Your objective:
Leave the pictures out and restate each entry below word for word.
——
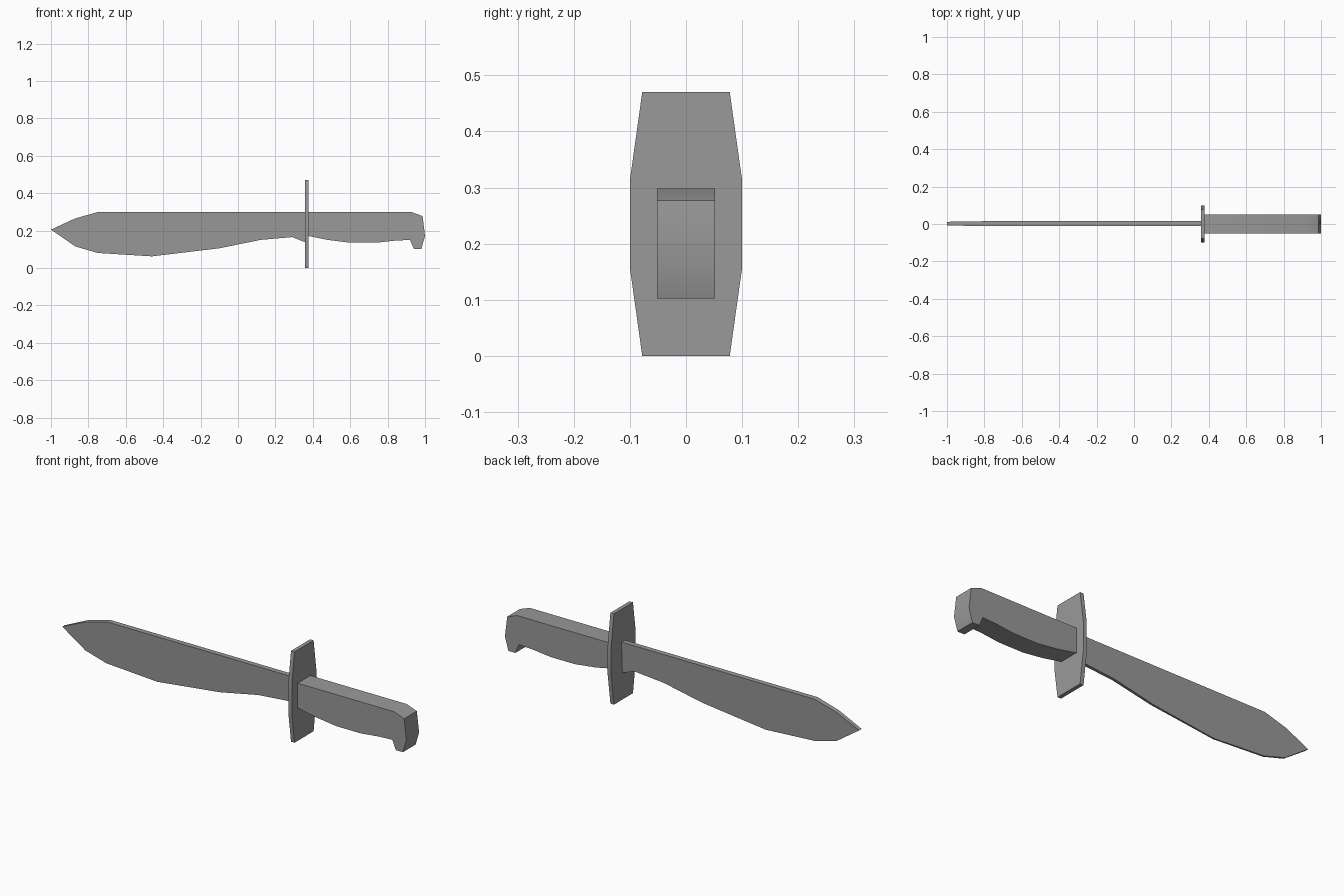
import bpy
import bmesh
import math

cube = bpy.data.objects.get("Cube")
if cube:
    bpy.data.objects.remove(cube, do_unlink=True)

GREY = (0.32, 0.32, 0.32, 1.0)
metal = bpy.data.materials.new("plain grey")
metal.use_nodes = True
metal.diffuse_color = GREY
metal.node_tree.nodes["Principled BSDF"].inputs["Base Color"].default_value = GREY


def slab(name, outline, place):
    """Close an outline into a slab; place(point, side) gives each corner."""
    bm = bmesh.new()
    near, far = [[bm.verts.new(place(p, s)) for p in outline] for s in (-1, 1)]
    bm.faces.new(near)
    bm.faces.new(far)
    for i in range(len(outline)):
        j = (i + 1) % len(outline)
        bm.faces.new((near[i], near[j], far[j], far[i]))
    bmesh.ops.recalc_face_normals(bm, faces=bm.faces)
    mesh = bpy.data.meshes.new(name)
    bm.to_mesh(mesh)
    bm.free()
    mesh.materials.append(metal)
    obj = bpy.data.objects.new(name, mesh)
    bpy.context.collection.objects.link(obj)
    bpy.ops.object.select_all(action="DESELECT")
    obj.select_set(True)
    bpy.context.view_layer.objects.active = obj
    bpy.ops.object.shade_smooth_by_angle(angle=math.radians(30))
    return obj


# Blade: thick along the spine, thinning to the cutting edge
SPINE, EDGE = 0.30, 0.062


def blade_corner(p, side):
    half = 0.004 + 0.0095 * (p[1] - EDGE) / (SPINE - EDGE)
    return (p[0], 0.002 + side * half, p[1])


slab("blade", [
    (-1, 0.205), (-0.87, 0.265), (-0.745, SPINE), (0.365, SPINE),
    (0.365, 0.135), (0.29, 0.165), (0.12, 0.15), (-0.10, 0.105),
    (-0.46, EDGE), (-0.75, 0.08), (-0.87, 0.115),
], blade_corner)

# Handle: straight back, curved belly and hooked end
slab("handle", [
    (0.37, 0.298), (0.93, 0.298), (0.987, 0.277), (1, 0.17),
    (0.98, 0.102), (0.94, 0.102), (0.92, 0.15), (0.84, 0.146),
    (0.74, 0.135), (0.60, 0.135), (0.48, 0.15), (0.37, 0.172),
], lambda p, side: (p[0], side * 0.052, p[1]))

# Guard: upright plate with narrowed ends
half_guard = [(0.078, 0), (0.1, 0.157), (0.1, 0.313), (0.078, 0.47)]
guard_outline = half_guard + [(-y, z) for y, z in reversed(half_guard)]
slab("guard", guard_outline, lambda p, side: (0.368 + side * 0.01, p[0], p[1]))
——
Finished exercise:
import bpy
import bmesh
import math

cube = bpy.data.objects.get("Cube")
if cube:
    bpy.data.objects.remove(cube, do_unlink=True)

GREY = (0.32, 0.32, 0.32, 1.0)
metal = bpy.data.materials.new("plain grey")
metal.use_nodes = True
metal.diffuse_color = GREY
metal.node_tree.nodes["Principled BSDF"].inputs["Base Color"].default_value = GREY


def slab(name, outline, place):
    """Close an outline into a slab; place(point, side) gives each corner."""
    bm = bmesh.new()
    near, far = [[bm.verts.new(place(p, s)) for p in outline] for s in (-1, 1)]
    bm.faces.new(near)
    bm.faces.new(far)
    for i in range(len(outline)):
        j = (i + 1) % len(outline)
        bm.faces.new((near[i], near[j], far[j], far[i]))
    bmesh.ops.recalc_face_normals(bm, faces=bm.faces)
    mesh = bpy.data.meshes.new(name)
    bm.to_mesh(mesh)
    bm.free()
    mesh.materials.append(metal)
    obj = bpy.data.objects.new(name, mesh)
    bpy.context.collection.objects.link(obj)
    bpy.ops.object.select_all(action="DESELECT")
    obj.select_set(True)
    bpy.context.view_layer.objects.active = obj
    bpy.ops.object.shade_smooth_by_angle(angle=math.radians(30))
    return obj


# Blade: thick along the spine, thinning to the cutting edge
SPINE, EDGE = 0.30, 0.062


def blade_corner(p, side):
    half = 0.004 + 0.0095 * (p[1] - EDGE) / (SPINE - EDGE)
    return (p[0], 0.002 + side * half, p[1])


slab("blade", [
    (-1, 0.205), (-0.87, 0.265), (-0.745, SPINE), (0.365, SPINE),
    (0.365, 0.135), (0.29, 0.165), (0.12, 0.15), (-0.10, 0.105),
    (-0.46, EDGE), (-0.75, 0.08), (-0.87, 0.115),
], blade_corner)

# Handle: straight back, curved belly and hooked end
slab("handle", [
    (0.37, 0.298), (0.93, 0.298), (0.987, 0.277), (1, 0.17),
    (0.98, 0.102), (0.94, 0.102), (0.92, 0.15), (0.84, 0.146),
    (0.74, 0.135), (0.60, 0.135), (0.48, 0.15), (0.37, 0.172),
], lambda p, side: (p[0], side * 0.052, p[1]))

# Guard: upright plate with narrowed ends
half_guard = [(0.078, 0), (0.1, 0.157), (0.1, 0.313), (0.078, 0.47)]
guard_outline = half_guard + [(-y, z) for y, z in reversed(half_guard)]
slab("guard", guard_outline, lambda p, side: (0.368 + side * 0.01, p[0], p[1]))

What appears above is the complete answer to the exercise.